It acknowledged that properly implementing the right to lawful abortion could be a “sensitive and complex” task for the Government, but it could not be considered to involve “significant detriment to the Irish public” since it would amount to “rendering defective a right already accorded”.

In relation to A and B, the six judges who dissented said the rights of the two women had, in fact, been violated.

They said there was a European consensus in favour of broader access to abortion than is available in the Republic of Ireland. They said the women would have been able to lawfully have an abortion in at least 35 European states.

The dissenting judges added that the court’s decision to disregard this European consensus on the basis of “profound moral views” of the Irish people was incorrect.

“. . . to consider that this can override the European consensus, which tends in a completely different direction, is a real and dangerous new departure in the court’s case law.”

Ms Justice Mary Finlay Geoghegan, one of the 11 judges to determine that the two women’s rights had not been violated, concurred.

While she agreed with all the decisions and most of the reasoning behind them, the consensus regarding other states’ positions on abortion was not relevant.
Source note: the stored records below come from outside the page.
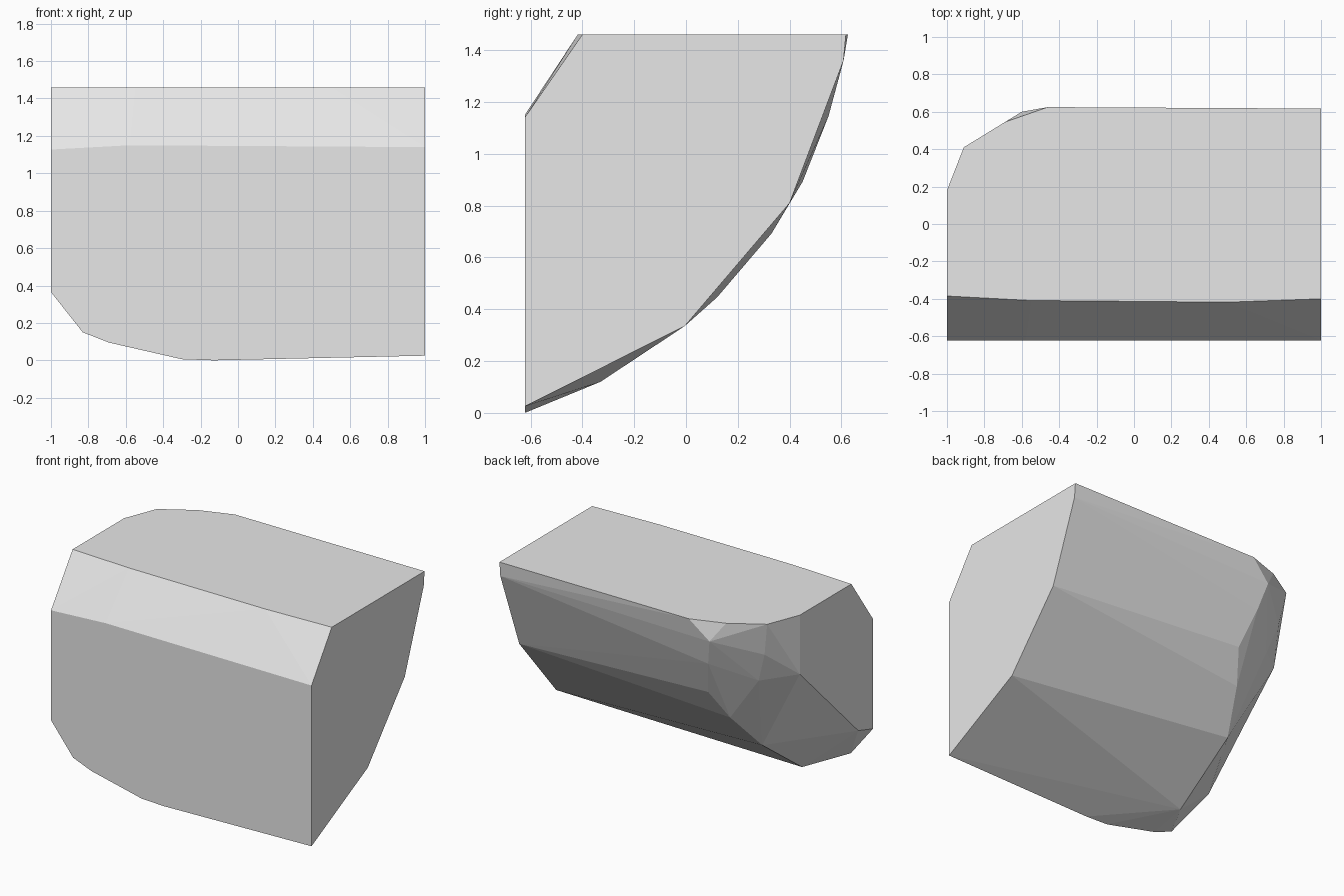
import bpy
import bmesh
from math import radians

FRONT_Y = -0.622
TOP_Z = 1.46
FLAT_END_X = 1.0
ROUND_END_X = -1.0

default_cube = bpy.data.objects.get("Cube")
if default_cube:
    bpy.data.objects.remove(default_cube, do_unlink=True)


def make_material(name, colour):
    material = bpy.data.materials.new(name)
    material.use_nodes = True
    material.diffuse_color = colour
    material.node_tree.nodes["Principled BSDF"].inputs["Base Color"].default_value = colour
    return material


def hull_object(name, points, material):
    """Wrap a convex flat-shaded shell around the given points."""
    bm = bmesh.new()
    for point in points:
        bm.verts.new(point)
    result = bmesh.ops.convex_hull(bm, input=bm.verts[:])
    unused = {v for v in result["geom_interior"] if isinstance(v, bmesh.types.BMVert)}
    bmesh.ops.delete(bm, geom=list(unused), context="VERTS")
    # Merge coplanar triangles into clean panels
    bmesh.ops.dissolve_limit(bm, angle_limit=radians(0.3),
                             verts=bm.verts[:], edges=bm.edges[:])
    bmesh.ops.recalc_face_normals(bm, faces=bm.faces[:])
    mesh = bpy.data.meshes.new(name)
    bm.to_mesh(mesh)
    bm.free()
    mesh.materials.append(material)
    block = bpy.data.objects.new(name, mesh)
    bpy.context.collection.objects.link(block)
    return block


# Front panel outline, as x and z
front_outline = [(1, 1.14), (-.58, 1.15), (-1, 1.127), (-1, .365), (-.83, .15),
                 (-.69, .095), (-.3, .006), (-.13, 0), (1, .025)]

# Top panel outline, as x and y
top_outline = [(1, -.4), (.5, -.418), (-.55, -.409), (-1, -.385), (-1, .18),
               (-.91, .41), (-.69, .545), (-.46, .625), (1, .617)]

# Curved back edge of the flat end, as y and z
flat_end_curve = [(-.005, .335), (.4, .81), (.608, 1.36)]

# Back edge of the opposite end, as y and z
round_end_curve = [(-.46, .414), (.18, 1.05)]

# Ridge where the curved back turns into the rounded corner
corner_ridge = [(-.66, -.33, .12), (-.67, .12, .446), (-.57, .33, .692),
                (-.485, .45, .892), (-.555, .55, 1.145), (-.6, .6, 1.33)]

# Facets of the rounded corner
corner_facets = [(-.82, .19, .79), (-.8, .346, 1.015), (-.87, .381, 1.227)]

points = [(x, FRONT_Y, z) for x, z in front_outline]
points += [(x, y, TOP_Z) for x, y in top_outline]
points += [(FLAT_END_X, y, z) for y, z in flat_end_curve]
points += [(ROUND_END_X, y, z) for y, z in round_end_curve]
points += corner_ridge + corner_facets

grey = make_material("plain grey", (0.8, 0.8, 0.8, 1.0))
hull_object("faceted_block", points, grey)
There was not, as she saw it, a consensus on the key issue of the balance to be struck between the competing issues of the “women’s right to respect for their private lives and a legitimate aim of a recognised public interest in protecting a right to life of the unborn”.

In respect of A and B, the court ruled that the existing prohibition on abortion in Ireland struck a “fair balance” between the right of the applicants to respect of their private lives and the rights of the unborn.

As a signatory to the European Convention on Human Rights – now incorporated into Irish law – the Government is obliged to remedy any breaches of the convention.

The court’s ruling is binding and the Government will now need to remedy the breach of rights of C. It did not specify how the Government should do this, except that accessible and effective procedures were necessary.

The Strasbourg-based court, which is separate from the EU, adjudicates on human rights issues among all 47 member states of the Council of Europe.

In December last year, the Government robustly defended the State’s positions and argued that Ireland’s abortion laws were based on “profound moral values deeply embedded in Irish society”.

Attorney General Paul Gallagher argued that the European Convention on Human Rights had consistently recognised the traditions of different countries regarding the rights of unborn children.